→ EXERCISE:
The answer must be a single number: how many lines of the records below hold the word "GREY".

→ Collected data entries:
******

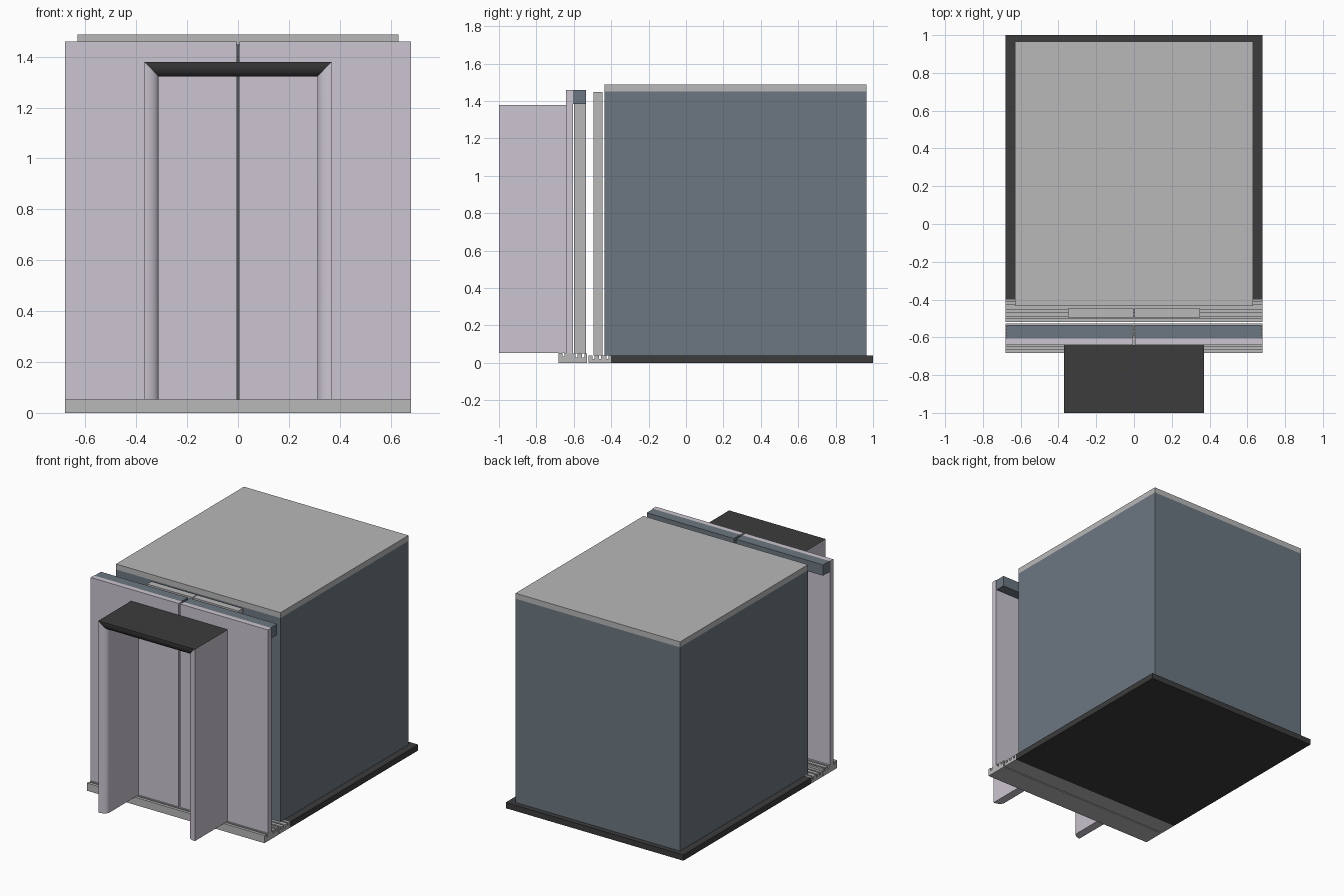
import bpy, bmesh, math

if "Cube" in bpy.data.objects:
    bpy.data.objects.remove(bpy.data.objects["Cube"])


def material(name, rgb):
    m = bpy.data.materials.new(name)
    m.diffuse_color = (*rgb, 1)
    m.use_nodes = True
    m.node_tree.nodes["Principled BSDF"].inputs["Base Color"].default_value = m.diffuse_color
    return m


LILAC = material("pale lilac", (0.60, 0.56, 0.63))
GREY = material("light grey", (0.48, 0.48, 0.48))
BLUE = material("slate blue", (0.15, 0.185, 0.22))
DARK = material("charcoal", (0.045, 0.045, 0.045))


def finish(name, bm, mat):
    bmesh.ops.recalc_face_normals(bm, faces=bm.faces)
    me = bpy.data.meshes.new(name)
    bm.to_mesh(me)
    bm.free()
    me.materials.append(mat)
    ob = bpy.data.objects.new(name, me)
    bpy.context.collection.objects.link(ob)
    return ob


def box(name, x0, x1, y0, y1, z0, z1, mat):
    bm = bmesh.new()
    bmesh.ops.create_cube(bm, size=1)
    for v in bm.verts:
        v.co = (x1 if v.co.x > 0 else x0, y1 if v.co.y > 0 else y0, z1 if v.co.z > 0 else z0)
    return finish(name, bm, mat)


def loft(name, a, b, mat):
    """Solid between two matching end outlines."""
    bm = bmesh.new()
    va = [bm.verts.new(p) for p in a]
    vb = [bm.verts.new(p) for p in b]
    bm.faces.new(va)
    bm.faces.new(vb)
    n = len(a)
    for i in range(n):
        bm.faces.new((va[i], va[(i + 1) % n], vb[(i + 1) % n], vb[i]))
    return finish(name, bm, mat)


def sill(name, y0, y1, z, grooves):
    """Threshold strip with door-track grooves running along x."""
    prof = [(y0, 0), (y0, z)]
    for g in grooves:
        prof += [(g - 0.006, z), (g - 0.006, z - 0.02), (g + 0.006, z - 0.02), (g + 0.006, z)]
    prof += [(y1, z), (y1, 0)]
    loft(name, [(-0.68, y, h) for y, h in prof], [(0.68, y, h) for y, h in prof], GREY)


# car floor, walls and roof
box("car_floor", -0.68, 0.68, -0.40, 1.0, 0, 0.04, DARK)
box("car_back_wall", -0.63, 0.63, 0.93, 0.965, 0.04, 1.45, BLUE)
box("car_roof", -0.63, 0.63, -0.435, 0.965, 1.45, 1.488, GREY)
box("car_front_header", -0.32, 0.32, -0.435, -0.40, 1.40, 1.45, BLUE)

# sills
sill("car_sill", -0.44, -0.40, 0.04, [-0.42])
sill("car_door_sill", -0.52, -0.44, 0.04, [-0.495, -0.46])
sill("landing_door_sill", -0.605, -0.528, 0.05, [-0.585, -0.55])
sill("landing_sill", -0.682, -0.605, 0.053, [-0.655])

# paired parts on each side of the centre line
for s, side in ((-1, "left"), (1, "right")):
    def pair(name, xa, xb, *rest):
        box(f"{side}_{name}", *sorted((s * xa, s * xb)), *rest)
    pair("car_side_wall", 0.595, 0.63, -0.40, 0.93, 0.04, 1.45, BLUE)
    pair("car_front_return", 0.32, 0.63, -0.435, -0.40, 0.04, 1.45, BLUE)
    pair("car_door", 0.002, 0.35, -0.495, -0.447, 0.04, 1.447, GREY)
    pair("landing_door", 0.002, 0.35, -0.60, -0.535, 0.05, 1.385, GREY)
    pair("landing_header", 0.008, 0.675, -0.605, -0.535, 1.385, 1.46, BLUE)
    pair("landing_panel", 0.005, 0.68, -0.641, -0.605, 0.053, 1.46, LILAC)

# portal frame: (inset from outer edge, y) profile with a rounded front edge
arc = [(0.058 * math.sin(t), -0.96 - 0.04 * math.cos(t))
       for t in (math.radians(a) for a in range(0, 91, 10))]
profile = arc + [(0.058, -0.641), (0, -0.641)]
for s, side in ((-1, "left"), (1, "right")):
    loft(f"{side}_portal_jamb",
         [(s * (0.37 - d), y, 0.053) for d, y in profile],
         [(s * (0.37 - d), y, 1.38 - d) for d, y in profile], LILAC)
loft("portal_lintel",
     [(-0.37 + d, y, 1.38 - d) for d, y in profile],
     [(0.37 - d, y, 1.38 - d) for d, y in profile], DARK)

# smooth the rounded portal edges only
for ob in bpy.context.scene.objects:
    ob.select_set("portal" in ob.name)
bpy.context.view_layer.objects.active = bpy.data.objects["portal_lintel"]
bpy.ops.object.shade_smooth_by_angle(angle=math.radians(35))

******

→ SOLUTION TO THIS TASK:
5